* **Source material**
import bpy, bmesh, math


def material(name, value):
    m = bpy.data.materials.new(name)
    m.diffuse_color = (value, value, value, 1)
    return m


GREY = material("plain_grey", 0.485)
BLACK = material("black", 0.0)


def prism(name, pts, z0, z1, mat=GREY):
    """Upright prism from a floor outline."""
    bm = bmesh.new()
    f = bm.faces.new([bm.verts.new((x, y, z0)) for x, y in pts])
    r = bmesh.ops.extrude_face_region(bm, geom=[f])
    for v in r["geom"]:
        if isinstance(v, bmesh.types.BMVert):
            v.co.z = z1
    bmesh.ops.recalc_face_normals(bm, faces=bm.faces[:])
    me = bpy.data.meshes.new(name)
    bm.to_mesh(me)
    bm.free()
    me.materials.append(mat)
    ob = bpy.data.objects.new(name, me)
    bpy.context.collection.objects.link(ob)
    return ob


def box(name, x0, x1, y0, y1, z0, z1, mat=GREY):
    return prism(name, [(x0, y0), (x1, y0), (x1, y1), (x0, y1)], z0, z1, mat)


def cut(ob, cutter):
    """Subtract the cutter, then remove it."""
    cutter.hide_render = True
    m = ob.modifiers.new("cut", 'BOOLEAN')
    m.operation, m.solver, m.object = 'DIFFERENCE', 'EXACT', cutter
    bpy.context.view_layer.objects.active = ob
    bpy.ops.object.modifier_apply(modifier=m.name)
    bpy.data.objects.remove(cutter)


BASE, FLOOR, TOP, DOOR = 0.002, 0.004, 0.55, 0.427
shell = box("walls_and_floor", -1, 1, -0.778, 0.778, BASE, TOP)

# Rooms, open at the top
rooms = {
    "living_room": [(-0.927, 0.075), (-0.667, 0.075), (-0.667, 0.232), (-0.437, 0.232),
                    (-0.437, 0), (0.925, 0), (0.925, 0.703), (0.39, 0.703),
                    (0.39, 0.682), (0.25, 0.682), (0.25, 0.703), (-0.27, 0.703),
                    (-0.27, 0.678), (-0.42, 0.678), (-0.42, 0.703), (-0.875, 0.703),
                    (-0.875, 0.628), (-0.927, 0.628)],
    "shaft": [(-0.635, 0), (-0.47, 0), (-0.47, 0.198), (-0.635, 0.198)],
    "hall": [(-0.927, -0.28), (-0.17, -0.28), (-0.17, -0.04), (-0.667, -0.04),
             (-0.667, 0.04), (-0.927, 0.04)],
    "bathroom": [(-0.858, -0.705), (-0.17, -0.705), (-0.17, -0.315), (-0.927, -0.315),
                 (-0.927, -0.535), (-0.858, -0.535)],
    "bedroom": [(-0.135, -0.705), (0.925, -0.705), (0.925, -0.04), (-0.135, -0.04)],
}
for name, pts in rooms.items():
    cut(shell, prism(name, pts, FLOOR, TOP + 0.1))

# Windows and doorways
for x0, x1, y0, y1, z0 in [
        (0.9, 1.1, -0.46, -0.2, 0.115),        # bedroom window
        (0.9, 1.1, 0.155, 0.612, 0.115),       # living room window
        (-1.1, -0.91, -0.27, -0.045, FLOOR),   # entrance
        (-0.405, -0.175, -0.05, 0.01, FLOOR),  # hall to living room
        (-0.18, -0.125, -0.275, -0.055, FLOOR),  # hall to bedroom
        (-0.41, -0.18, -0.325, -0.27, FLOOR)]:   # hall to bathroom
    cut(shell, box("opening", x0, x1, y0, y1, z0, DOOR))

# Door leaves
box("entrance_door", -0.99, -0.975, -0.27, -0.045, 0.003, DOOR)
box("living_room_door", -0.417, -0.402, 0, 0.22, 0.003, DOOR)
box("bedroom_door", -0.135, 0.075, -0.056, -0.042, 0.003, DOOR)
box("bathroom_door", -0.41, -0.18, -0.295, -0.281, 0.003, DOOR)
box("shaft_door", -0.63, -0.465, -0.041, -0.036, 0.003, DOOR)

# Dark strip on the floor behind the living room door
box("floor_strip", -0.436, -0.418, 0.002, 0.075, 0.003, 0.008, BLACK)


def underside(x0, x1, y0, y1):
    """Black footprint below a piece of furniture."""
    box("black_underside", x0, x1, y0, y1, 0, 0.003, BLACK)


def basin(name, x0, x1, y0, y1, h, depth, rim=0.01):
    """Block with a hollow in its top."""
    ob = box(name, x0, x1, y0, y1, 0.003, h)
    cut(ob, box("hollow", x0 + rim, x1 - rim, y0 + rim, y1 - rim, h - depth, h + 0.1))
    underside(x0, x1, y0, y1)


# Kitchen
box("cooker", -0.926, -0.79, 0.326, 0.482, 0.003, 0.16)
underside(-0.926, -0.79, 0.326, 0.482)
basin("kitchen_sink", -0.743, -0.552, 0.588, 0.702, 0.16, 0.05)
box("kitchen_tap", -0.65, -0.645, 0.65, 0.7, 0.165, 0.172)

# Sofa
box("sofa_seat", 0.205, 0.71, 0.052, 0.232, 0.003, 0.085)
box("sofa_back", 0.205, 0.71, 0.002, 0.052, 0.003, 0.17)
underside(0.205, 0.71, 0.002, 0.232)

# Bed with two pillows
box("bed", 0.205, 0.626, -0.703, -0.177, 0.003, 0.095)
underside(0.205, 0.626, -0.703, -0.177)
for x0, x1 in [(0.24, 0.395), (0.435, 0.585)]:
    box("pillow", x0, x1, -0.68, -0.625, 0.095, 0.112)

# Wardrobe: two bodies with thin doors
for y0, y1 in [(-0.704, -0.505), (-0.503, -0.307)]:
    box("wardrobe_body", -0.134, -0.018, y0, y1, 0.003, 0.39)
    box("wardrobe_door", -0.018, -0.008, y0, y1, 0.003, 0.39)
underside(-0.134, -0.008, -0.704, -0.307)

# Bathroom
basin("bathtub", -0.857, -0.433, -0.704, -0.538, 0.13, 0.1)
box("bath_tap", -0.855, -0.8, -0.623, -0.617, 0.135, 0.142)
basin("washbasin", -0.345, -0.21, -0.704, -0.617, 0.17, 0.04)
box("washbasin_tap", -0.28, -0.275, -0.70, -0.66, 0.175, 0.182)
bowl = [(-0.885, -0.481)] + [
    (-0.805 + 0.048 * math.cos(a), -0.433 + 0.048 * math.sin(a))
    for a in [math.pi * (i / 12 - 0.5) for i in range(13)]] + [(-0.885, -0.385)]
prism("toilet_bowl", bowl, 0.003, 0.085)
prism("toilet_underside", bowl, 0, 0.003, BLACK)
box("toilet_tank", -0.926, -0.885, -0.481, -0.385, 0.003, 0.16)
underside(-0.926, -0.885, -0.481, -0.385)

* **What you have to do**
Please give every entry again, precisely as it appears.

* **Exercise answer**
import bpy, bmesh, math


def material(name, value):
    m = bpy.data.materials.new(name)
    m.diffuse_color = (value, value, value, 1)
    return m


GREY = material("plain_grey", 0.485)
BLACK = material("black", 0.0)


def prism(name, pts, z0, z1, mat=GREY):
    """Upright prism from a floor outline."""
    bm = bmesh.new()
    f = bm.faces.new([bm.verts.new((x, y, z0)) for x, y in pts])
    r = bmesh.ops.extrude_face_region(bm, geom=[f])
    for v in r["geom"]:
        if isinstance(v, bmesh.types.BMVert):
            v.co.z = z1
    bmesh.ops.recalc_face_normals(bm, faces=bm.faces[:])
    me = bpy.data.meshes.new(name)
    bm.to_mesh(me)
    bm.free()
    me.materials.append(mat)
    ob = bpy.data.objects.new(name, me)
    bpy.context.collection.objects.link(ob)
    return ob


def box(name, x0, x1, y0, y1, z0, z1, mat=GREY):
    return prism(name, [(x0, y0), (x1, y0), (x1, y1), (x0, y1)], z0, z1, mat)


def cut(ob, cutter):
    """Subtract the cutter, then remove it."""
    cutter.hide_render = True
    m = ob.modifiers.new("cut", 'BOOLEAN')
    m.operation, m.solver, m.object = 'DIFFERENCE', 'EXACT', cutter
    bpy.context.view_layer.objects.active = ob
    bpy.ops.object.modifier_apply(modifier=m.name)
    bpy.data.objects.remove(cutter)


BASE, FLOOR, TOP, DOOR = 0.002, 0.004, 0.55, 0.427
shell = box("walls_and_floor", -1, 1, -0.778, 0.778, BASE, TOP)

# Rooms, open at the top
rooms = {
    "living_room": [(-0.927, 0.075), (-0.667, 0.075), (-0.667, 0.232), (-0.437, 0.232),
                    (-0.437, 0), (0.925, 0), (0.925, 0.703), (0.39, 0.703),
                    (0.39, 0.682), (0.25, 0.682), (0.25, 0.703), (-0.27, 0.703),
                    (-0.27, 0.678), (-0.42, 0.678), (-0.42, 0.703), (-0.875, 0.703),
                    (-0.875, 0.628), (-0.927, 0.628)],
    "shaft": [(-0.635, 0), (-0.47, 0), (-0.47, 0.198), (-0.635, 0.198)],
    "hall": [(-0.927, -0.28), (-0.17, -0.28), (-0.17, -0.04), (-0.667, -0.04),
             (-0.667, 0.04), (-0.927, 0.04)],
    "bathroom": [(-0.858, -0.705), (-0.17, -0.705), (-0.17, -0.315), (-0.927, -0.315),
                 (-0.927, -0.535), (-0.858, -0.535)],
    "bedroom": [(-0.135, -0.705), (0.925, -0.705), (0.925, -0.04), (-0.135, -0.04)],
}
for name, pts in rooms.items():
    cut(shell, prism(name, pts, FLOOR, TOP + 0.1))

# Windows and doorways
for x0, x1, y0, y1, z0 in [
        (0.9, 1.1, -0.46, -0.2, 0.115),        # bedroom window
        (0.9, 1.1, 0.155, 0.612, 0.115),       # living room window
        (-1.1, -0.91, -0.27, -0.045, FLOOR),   # entrance
        (-0.405, -0.175, -0.05, 0.01, FLOOR),  # hall to living room
        (-0.18, -0.125, -0.275, -0.055, FLOOR),  # hall to bedroom
        (-0.41, -0.18, -0.325, -0.27, FLOOR)]:   # hall to bathroom
    cut(shell, box("opening", x0, x1, y0, y1, z0, DOOR))

# Door leaves
box("entrance_door", -0.99, -0.975, -0.27, -0.045, 0.003, DOOR)
box("living_room_door", -0.417, -0.402, 0, 0.22, 0.003, DOOR)
box("bedroom_door", -0.135, 0.075, -0.056, -0.042, 0.003, DOOR)
box("bathroom_door", -0.41, -0.18, -0.295, -0.281, 0.003, DOOR)
box("shaft_door", -0.63, -0.465, -0.041, -0.036, 0.003, DOOR)

# Dark strip on the floor behind the living room door
box("floor_strip", -0.436, -0.418, 0.002, 0.075, 0.003, 0.008, BLACK)


def underside(x0, x1, y0, y1):
    """Black footprint below a piece of furniture."""
    box("black_underside", x0, x1, y0, y1, 0, 0.003, BLACK)


def basin(name, x0, x1, y0, y1, h, depth, rim=0.01):
    """Block with a hollow in its top."""
    ob = box(name, x0, x1, y0, y1, 0.003, h)
    cut(ob, box("hollow", x0 + rim, x1 - rim, y0 + rim, y1 - rim, h - depth, h + 0.1))
    underside(x0, x1, y0, y1)


# Kitchen
box("cooker", -0.926, -0.79, 0.326, 0.482, 0.003, 0.16)
underside(-0.926, -0.79, 0.326, 0.482)
basin("kitchen_sink", -0.743, -0.552, 0.588, 0.702, 0.16, 0.05)
box("kitchen_tap", -0.65, -0.645, 0.65, 0.7, 0.165, 0.172)

# Sofa
box("sofa_seat", 0.205, 0.71, 0.052, 0.232, 0.003, 0.085)
box("sofa_back", 0.205, 0.71, 0.002, 0.052, 0.003, 0.17)
underside(0.205, 0.71, 0.002, 0.232)

# Bed with two pillows
box("bed", 0.205, 0.626, -0.703, -0.177, 0.003, 0.095)
underside(0.205, 0.626, -0.703, -0.177)
for x0, x1 in [(0.24, 0.395), (0.435, 0.585)]:
    box("pillow", x0, x1, -0.68, -0.625, 0.095, 0.112)

# Wardrobe: two bodies with thin doors
for y0, y1 in [(-0.704, -0.505), (-0.503, -0.307)]:
    box("wardrobe_body", -0.134, -0.018, y0, y1, 0.003, 0.39)
    box("wardrobe_door", -0.018, -0.008, y0, y1, 0.003, 0.39)
underside(-0.134, -0.008, -0.704, -0.307)

# Bathroom
basin("bathtub", -0.857, -0.433, -0.704, -0.538, 0.13, 0.1)
box("bath_tap", -0.855, -0.8, -0.623, -0.617, 0.135, 0.142)
basin("washbasin", -0.345, -0.21, -0.704, -0.617, 0.17, 0.04)
box("washbasin_tap", -0.28, -0.275, -0.70, -0.66, 0.175, 0.182)
bowl = [(-0.885, -0.481)] + [
    (-0.805 + 0.048 * math.cos(a), -0.433 + 0.048 * math.sin(a))
    for a in [math.pi * (i / 12 - 0.5) for i in range(13)]] + [(-0.885, -0.385)]
prism("toilet_bowl", bowl, 0.003, 0.085)
prism("toilet_underside", bowl, 0, 0.003, BLACK)
box("toilet_tank", -0.926, -0.885, -0.481, -0.385, 0.003, 0.16)
underside(-0.926, -0.885, -0.481, -0.385)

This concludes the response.